You might have the most tricked-out grill on the block, the finest hardwood briquettes, and an arsenal of tongs and spatulas at the ready, but have you remembered the most important grilling tool of all? A meat thermometer is absolutely essential for safe and successful cookouts this Memorial Day weekend and all summer long. Here's why you need one, plus tips on which type to buy:
It takes the guesswork out of cooking anything—from beer-can chicken to pork shoulder to steak
"Meat is an investment," says master butcher Kari Underly, author of "The Art of Beef Cutting" (Wiley). And nothing ruins that investment like overcooking meat to the point of dryness. With a thermometer, you also won't risk undercooking the meat below the safe recommended temperature. A meat thermometer doesn't rely on sight, smell or touch. If you know the target temperature—145˚F for pork, fish and steaks cooked to medium, 160˚F for ground meat, and 165˚F for poultry—you'll end up with a perfectly done result every time.
You'll get an accurate measurement quickly
Digital meat thermometers improve on the old-fashioned analog version, which relies on a needle and a dial to relay temperature. The pinpoint accuracy of a digital version gives you an instant assessment of how close your meat is to being done. "The meat continues to cook even when it's off the heat or the grill's open, so the quicker you can take that temperature, the closer you are to a perfect steak," Underly says. "And if your steak or roast is thicker on one end than the other, you can test a couple of points to make sure it's completely cooked through." Underly loves the digital, professional-grade Thermapen for its lightning-fast accuracy, but there are a number of other quality digital options on the market.
You won't forget about what's on the grill
Probe thermometers have a thicker point than removable digital thermometers, and the rigid probe stays in the meat as it cooks; meanwhile, a heat-safe wire connects the probe with a base that stays outside the grill and beeps loudly when the meat reaches a preset temperature.
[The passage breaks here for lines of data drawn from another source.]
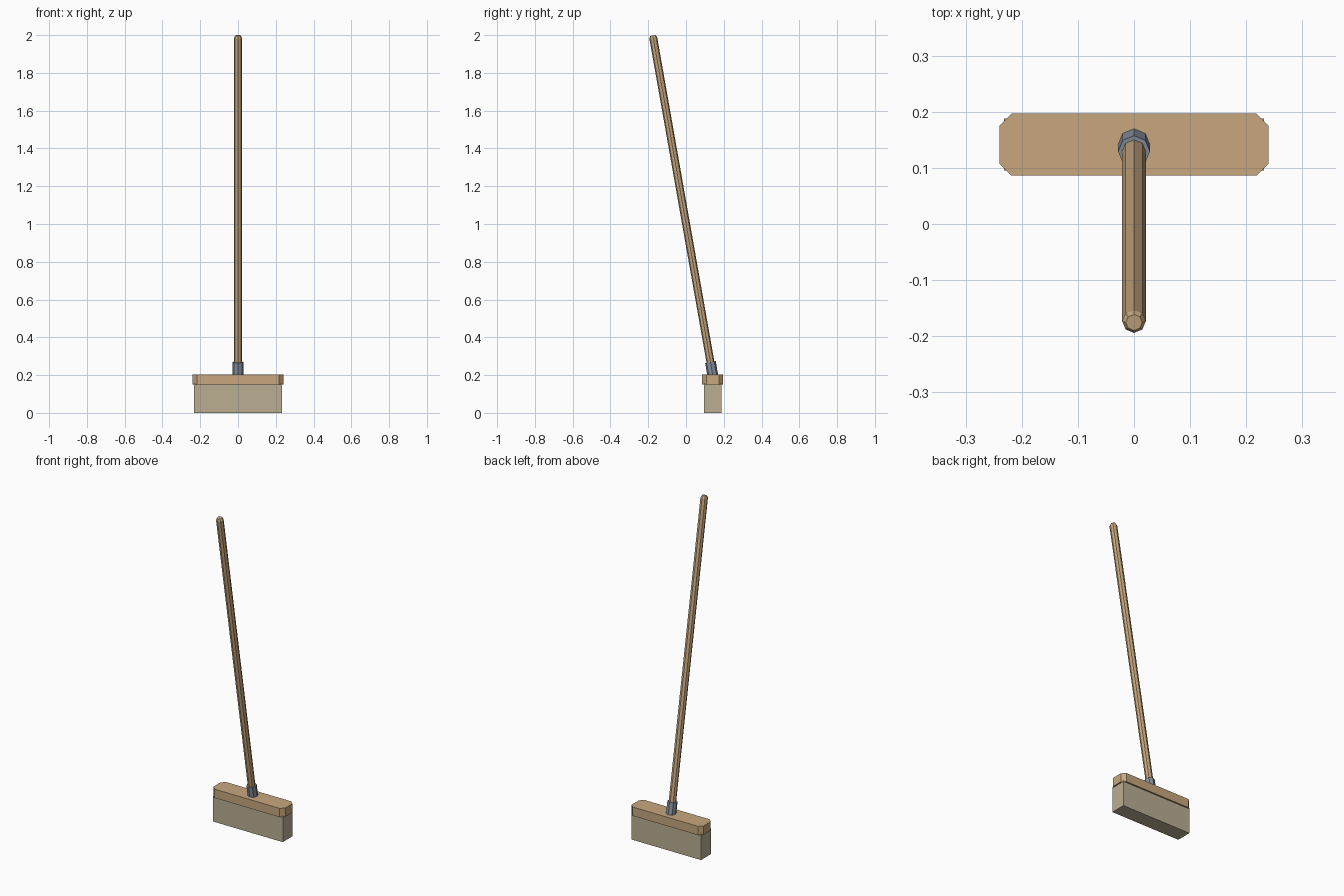
import bpy, bmesh, math
from mathutils import Matrix, Vector

if "Cube" in bpy.data.objects:
    bpy.data.objects.remove(bpy.data.objects["Cube"])


def material(name, rgb):
    lin = [((c / 255 + 0.055) / 1.055) ** 2.4 for c in rgb]
    m = bpy.data.materials.new(name)
    m.diffuse_color = (*lin, 1)
    m.use_nodes = True
    m.node_tree.nodes["Principled BSDF"].inputs["Base Color"].default_value = m.diffuse_color
    return m


wood = material("light wood", (199, 167, 127))
steel = material("grey metal", (136, 145, 158))
straw = material("bristle beige", (187, 175, 148))


def finish(bm, name, mat):
    bmesh.ops.recalc_face_normals(bm, faces=bm.faces)
    me = bpy.data.meshes.new(name)
    bm.to_mesh(me)
    bm.free()
    me.materials.append(mat)
    ob = bpy.data.objects.new(name, me)
    bpy.context.collection.objects.link(ob)
    return ob


def box(name, half_x, half_y, z0, z1, mat, corner=0):
    bm = bmesh.new()
    bmesh.ops.create_cube(bm, size=1)
    bm.transform(Matrix.Translation((0, HEAD_Y, (z0 + z1) / 2))
                 @ Matrix.Diagonal((half_x * 2, half_y * 2, z1 - z0, 1)))
    if corner:
        edges = [e for e in bm.edges
                 if abs(e.verts[0].co.z - e.verts[1].co.z) > 0.01]
        bmesh.ops.bevel(bm, geom=edges, offset=corner, segments=1, affect='EDGES')
    return finish(bm, name, mat)


def rod(name, profile, mat, sides=8):
    """Faceted rod along the tilted axis from (radius, distance) pairs."""
    bm = bmesh.new()
    rings = []
    for r, s in profile:
        rings.append([bm.verts.new((r * math.cos(a), r * math.sin(a), s))
                      for a in (math.tau * i / sides for i in range(sides))])
    for lo, hi in zip(rings, rings[1:]):
        for i in range(sides):
            j = (i + 1) % sides
            bm.faces.new((lo[i], lo[j], hi[j], hi[i]))
    bm.faces.new(rings[0])
    bm.faces.new(rings[-1])
    bm.transform(Matrix.Translation(Vector((0, HEAD_Y, 0.2)))
                 @ Matrix.Rotation(math.radians(10), 4, 'X'))
    return finish(bm, name, mat)


HEAD_Y = 0.1415

# Broom head: chamfered wooden block over a solid bristle mass
box("head_block", 0.24, 0.0555, 0.15, 0.203, wood, corner=0.022)
box("bristles", 0.232, 0.0465, 0.0, 0.155, straw)

# Metal socket and long leaning handle with chamfered tip
rod("socket", [(0.0285, -0.01), (0.0285, 0.07)], steel)
rod("handle", [(0.021, 0.0), (0.021, 1.813), (0.0145, 1.8255)], wood)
The "set it and forget it" functionality of a probe thermometer ensures accuracy even when you're running around putting out (metaphorical) party-hosting fires. "This way, you're not constantly poking at the meat, and you can set a reminder a few degrees before the meat's done," Underly says. (Hint: This method is great for Thanksgiving turkeys, too.) Invest in a good-quality thermometer, and you'll thank yourself long after grilling season is over.